Designing the Free Drugs List in Nepal: A Balancing Act Between Technical Strengths and Policy Processes

MDM Policy Pract. 2017 Feb 1;2(1):2381468317691766. doi: 10.1177/2381468317691766. eCollection Jan-Jun 2017.


As more countries provide free health care, pharmaceutical reimbursement lists are becoming a concern, especially in low- and middle-income countries. In 2007, Nepal decreed that health is a human right and began basic health coverage for a target group of the poor, destitute, elderly, and disabled. The Ministry of Health and Population (MoHP) also provided 40 drugs without cost to all citizens through the Free Drugs List (FDL) program. The FDL was later expanded from 40 to 70 drugs; however, the process of review and update remains unclear. To propose a mechanism for future development of the FDL, we conducted a document review and in-depth consultations with representatives from the MoHP and the World Health Organization Country Office during a workshop in Kathmandu. The FDL suffers from lack of an appropriate process, gaps between the listed drugs and Nepal's burden of disease, and no consideration of the unit costs or cost-effectiveness of drugs included in the list. We propose a new drug selection process that is a variant of the health technology assessment process. This process can be applied not only in Nepal but also in other resource-limited countries that wish to ensure their citizens' access to essential medicines through a pharmaceutical reimbursement list.

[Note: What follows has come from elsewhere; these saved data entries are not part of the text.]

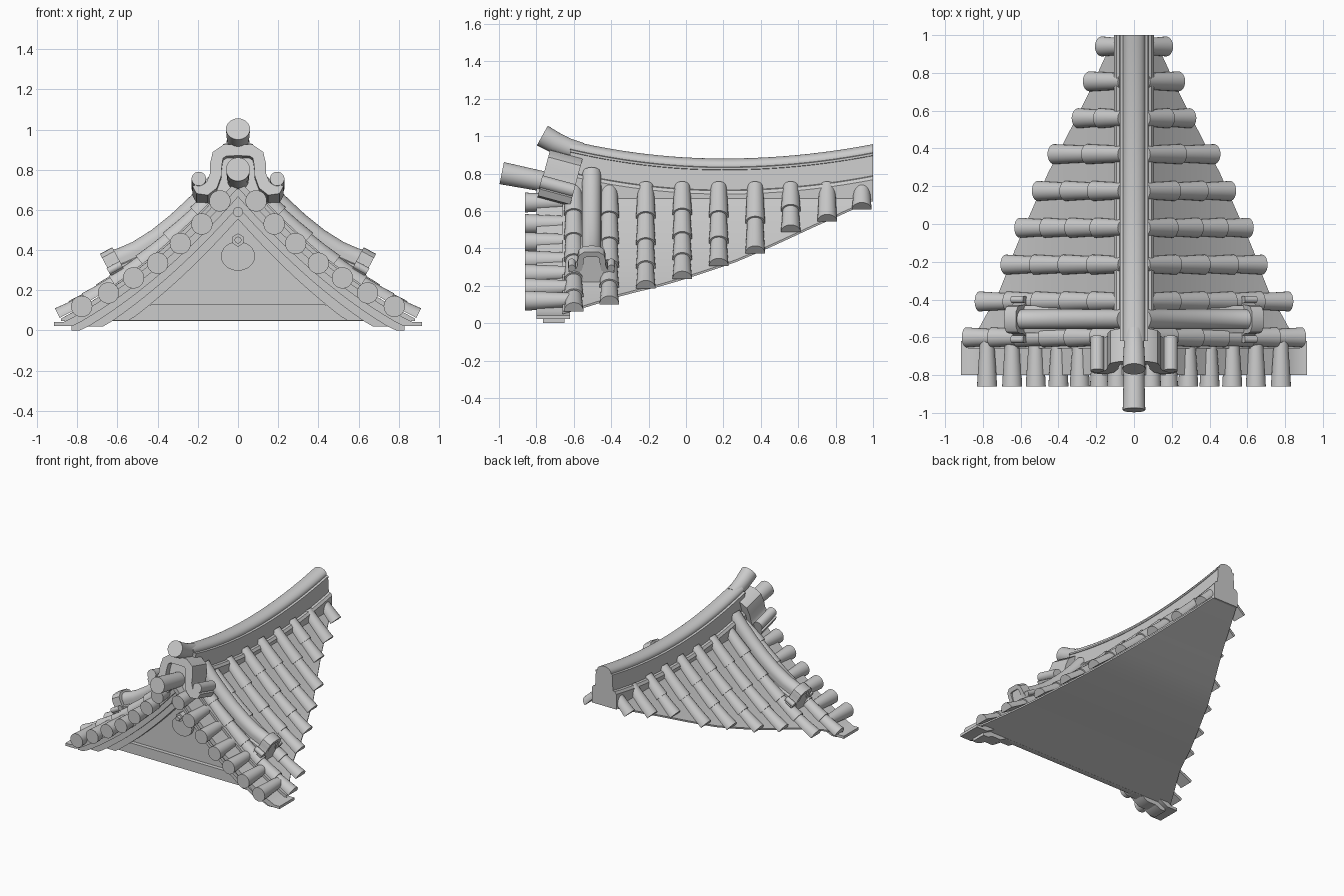
import bpy, bmesh, math
from mathutils import Vector as V

if "Cube" in bpy.data.objects:
    bpy.data.objects.remove(bpy.data.objects["Cube"])

X, Y, Z = V((1, 0, 0)), V((0, 1, 0)), V((0, 0, 1))

def h(x):
    """Height of the concave roof slope."""
    x = abs(x)
    return 0.78 - 1.128 * x + 0.352 * x * x

def slope(x):
    return V((1, 0, -1.128 + 0.704 * x)).normalized()

def lerp_table(t, table):
    for (a, va), (b, vb) in zip(table, table[1:]):
        if t <= b:
            return va + (vb - va) * (t - a) / (b - a)
    return table[-1][1]

def build(name, lofts):
    """One object from several lofts; each loft is a list of equal closed rings."""
    bm = bmesh.new()
    for rings in lofts:
        vs = [[bm.verts.new(p) for p in r] for r in rings]
        n = len(vs[0])
        for a, b in zip(vs, vs[1:]):
            for i in range(n):
                j = (i + 1) % n
                bm.faces.new((a[i], a[j], b[j], b[i]))
        bm.faces.new(vs[0])
        bm.faces.new(vs[-1])
    bmesh.ops.recalc_face_normals(bm, faces=bm.faces)
    me = bpy.data.meshes.new(name)
    bm.to_mesh(me)
    bm.free()
    ob = bpy.data.objects.new(name, me)
    bpy.context.collection.objects.link(ob)
    return ob

def ring(c, u, v, r, n=24, sweep=2 * math.pi):
    full = sweep > 6
    return [V(c) + (u * math.cos(a) + v * math.sin(a)) * r
            for a in (sweep * i / (n if full else n - 1) for i in range(n))]

def mirror(rings):
    return [[V((-p.x, p.y, p.z)) for p in r] for r in rings]

def both(lofts):
    return lofts + [mirror(l) for l in lofts]

def steps(a, b, n):
    return [a + (b - a) * i / n for i in range(n + 1)]

# Solid roof body: curved slopes above, flat sloping underside, gable face in front
WIDTH = [(-0.66, 0.88), (-0.33, 0.70), (-0.12, 0.625), (0.26, 0.46), (0.65, 0.26), (0.99, 0.105)]
body = []
for y in steps(-0.66, 0.99, 16):
    w = lerp_table(y, WIDTH)
    top = [V((x, y, h(x))) for x in steps(-w, w, 32)]
    zb = h(w) - 0.012
    body.append(top + [V((w, y, zb)), V((-w, y, zb))])
build("roof_body", [body])

# Verge sheet and stepped bargeboards following the gable curve
def band(name, x1, top, bot, y0, y1, zmin=0.0):
    rings = []
    for x in steps(-x1, x1, 40):
        zt, zb = max(h(x) - top, zmin + 0.02), max(h(x) - bot, zmin)
        rings.append([V((x, y0, zt)), V((x, y1, zt)), V((x, y1, zb)), V((x, y0, zb))])
    build(name, [rings])

band("verge_sheet", 0.915, 0.025, 0.07, -0.80, -0.62, 0.022)
band("bargeboard_outer", 0.83, 0.065, 0.115, -0.765, -0.65)
band("bargeboard_middle", 0.79, 0.11, 0.165, -0.745, -0.65, 0.02)
band("bargeboard_inner", 0.68, 0.16, 0.225, -0.72, -0.65, 0.05)

# Gable sill and pendant ornament
build("gable_sill", [[[V((s * a, y, z)) for a, y, z in
      ((0.6, -0.69, 0.05), (0.43, -0.69, 0.13), (0.43, -0.65, 0.13), (0.6, -0.65, 0.05))]
      for s in (-1, 1)]])
build("pendant_plate", [[ring((0, y, 0.37), X, Z * 0.85, 0.085, 32) for y in (-0.685, -0.65)]])
build("pendant_knob", [[ring((0, y, 0.45), Z, X, r, 6) for y, r in ((-0.715, 0.033), (-0.65, 0.033))],
                       [ring((0, y, 0.45), X, Z, 0.017, 16) for y in (-0.74, -0.7)]])
build("apex_stud", [[ring((0, y, 0.59), X, Z, 0.025) for y in (-0.775, -0.65)]])

# Rows of overlapping half-round tiles running down both slopes
ROWS = [(-0.6, 0.92), (-0.41, 0.85), (-0.215, 0.71), (-0.02, 0.635), (0.175, 0.54),
        (0.37, 0.455), (0.56, 0.325), (0.755, 0.265), (0.94, 0.2)]
for k, (y, end) in enumerate(ROWS):
    lofts = []
    end -= 0.035
    n = max(1, round((end - 0.06) / 0.145))
    xs = steps(0.06, end, n)
    for a, b in zip(xs, xs[1:]):
        rings = []
        for x, r in ((a - 0.01, 0.043), ((a + b) / 2, 0.048), (b, 0.053)):
            up = slope(x).cross(Y)
            up = up if up.z > 0 else -up
            rings.append(ring(V((x, y, h(x))) + up * 0.006, Y, up, r, 13, math.pi))
        lofts.append(rings)
    build(f"tile_row_{k + 1}", both(lofts))

# Round verge tiles along the front edge
FRONT = [(0.09, 0.645), (0.18, 0.53), (0.287, 0.433), (0.4, 0.335),
         (0.52, 0.262), (0.645, 0.187), (0.778, 0.12)]
build("verge_tiles", both([[ring((x, yy, z + dz), X, Z, r) for yy, r, dz in
      ((-0.86, 0.053, 0), (-0.82, 0.051, 0), (-0.60, 0.036, 0.005))] for x, z in FRONT]))

# Main ridge: sagging round cap, cornice, wall and base flange
TOP = lambda y: 0.88 + (0.143 if y < 0.2 else 0.12) * (y - 0.2) ** 2
half = [(0.058 * math.cos(a), -0.04 + 0.04 * math.sin(a)) for a in steps(0, math.pi / 2, 8)]
half = [(0.092, -0.172), (0.076, -0.168), (0.07, -0.062), (0.074, -0.06), (0.074, -0.048), (0.058, -0.045)] + half
ridge = []
for y in steps(-0.62, 1.0, 24):
    t = TOP(y)
    side = [(0.105, 0.65), (0.105, t - 0.19)] + [(x, t + z) for x, z in half]
    pts = side + [(-x, z) for x, z in reversed(side[:-1])]
    ridge.append([V((x, y, z)) for x, z in pts])
build("main_ridge", [ridge])

# Two flared tubes projecting over the gable
def tube(name, pts):
    rings = []
    for i, (y, z, r) in enumerate(pts):
        a, b = pts[max(i - 1, 0)], pts[min(i + 1, len(pts) - 1)]
        d = V((0, b[0] - a[0], b[1] - a[1])).normalized()
        rings.append(ring((0, y, z), X, X.cross(d), r, 28))
    build(name, [rings])

tube("upper_ridge_tube", [(-0.768, 1.003, 0.06), (-0.70, 0.965, 0.057), (-0.63, 0.935, 0.053), (-0.56, 0.915, 0.05)])
tube("lower_ridge_tube", [(-0.985, 0.802, 0.06), (-0.80, 0.765, 0.055), (-0.55, 0.715, 0.05)])

# Arched end ornament with curled feet, placed by its own axes
ARCH = [(0, 0.895, 0.03), (0.065, 0.893, 0.03), (0.1, 0.868, 0.03), (0.11, 0.82, 0.03), (0.112, 0.765, 0.029),
        (0.13, 0.715, 0.03), (0.16, 0.69, 0.03), (0.19, 0.695, 0.03), (0.205, 0.72, 0.025)]

def ornament(origin, u, v, w, s, depth):
    """w points out of the ornament's face; heights are measured from 0.66."""
    at = lambda a, b, c: V(origin) + u * a * s + v * (b - 0.66) * s + w * c
    path = [(-a, b, t) for a, b, t in reversed(ARCH[1:])] + ARCH
    rings = []
    for i, (a, b, t) in enumerate(path):
        p, q = path[max(i - 1, 0)], path[min(i + 1, len(path) - 1)]
        dx, dz = q[0] - p[0], q[1] - p[1]
        m = math.hypot(dx, dz)
        nx, nz = -dz / m * t, dx / m * t
        rings.append([at(a + nx, b + nz, 0), at(a + nx, b + nz, -depth),
                      at(a - nx, b - nz, -depth), at(a - nx, b - nz, 0)])
    fill = [[at(a, b, c) for a, b in ((-0.12, 0.68), (-0.09, 0.87), (0.09, 0.87), (0.12, 0.68))]
            for c in (-0.25 * depth, -depth)]
    curls = [[ring(at(k * 0.195, 0.745, c), u, v, 0.036 * s) for c in (0.004, -depth)] for k in (-1, 1)]
    return [rings, fill] + curls

# The ridge ornament leans back slightly
build("ridge_end_ornament", ornament((0, -0.795, 0.672), X, V((0, 0.26, 0.966)), V((0, -0.966, 0.26)), 1, 0.18))

# Descending ridges on both slopes near the gable
PATH = [(0.05, 0.80), (0.12, 0.717), (0.2, 0.632), (0.3, 0.538), (0.4, 0.458), (0.5, 0.395), (0.58, 0.36), (0.65, 0.34)]
prof = [(0.062, -0.17), (0.062, -0.065), (0.073, -0.06), (0.073, -0.03), (0.052, -0.025)] + \
       [(0.052 * math.cos(a), 0.052 * math.sin(a)) for a in steps(0, math.pi / 2, 7)]
prof = prof + [(-a, b) for a, b in reversed(prof[:-1])]
rings = []
for i, (x, z) in enumerate(PATH):
    a, b = PATH[max(i - 1, 0)], PATH[min(i + 1, len(PATH) - 1)]
    n = V((a[1] - b[1], 0, b[0] - a[0])).normalized()
    drop = 0.8 if i > 5 else 1
    rings.append([V((x, -0.505, z)) + Y * p + n * (q * drop if q < -0.1 else q) for p, q in prof])
build("descending_ridges", both([rings]))

# Smaller ornaments closing the descending ridges
build("descending_ridge_ends", both(ornament((0.62, -0.505, 0.255), Y, V((0.47, 0, 0.883)),
                                             V((0.883, 0, -0.47)), 0.54, 0.07)))

# Smooth shading with sharp edges kept
for ob in bpy.context.collection.objects:
    ob.select_set(True)
    bpy.context.view_layer.objects.active = ob
bpy.ops.object.shade_smooth_by_angle(angle=math.radians(35))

Keywords: essential medicines list; free health care; health care in low- and middle-income countries; pharmaceutical reimbursement list.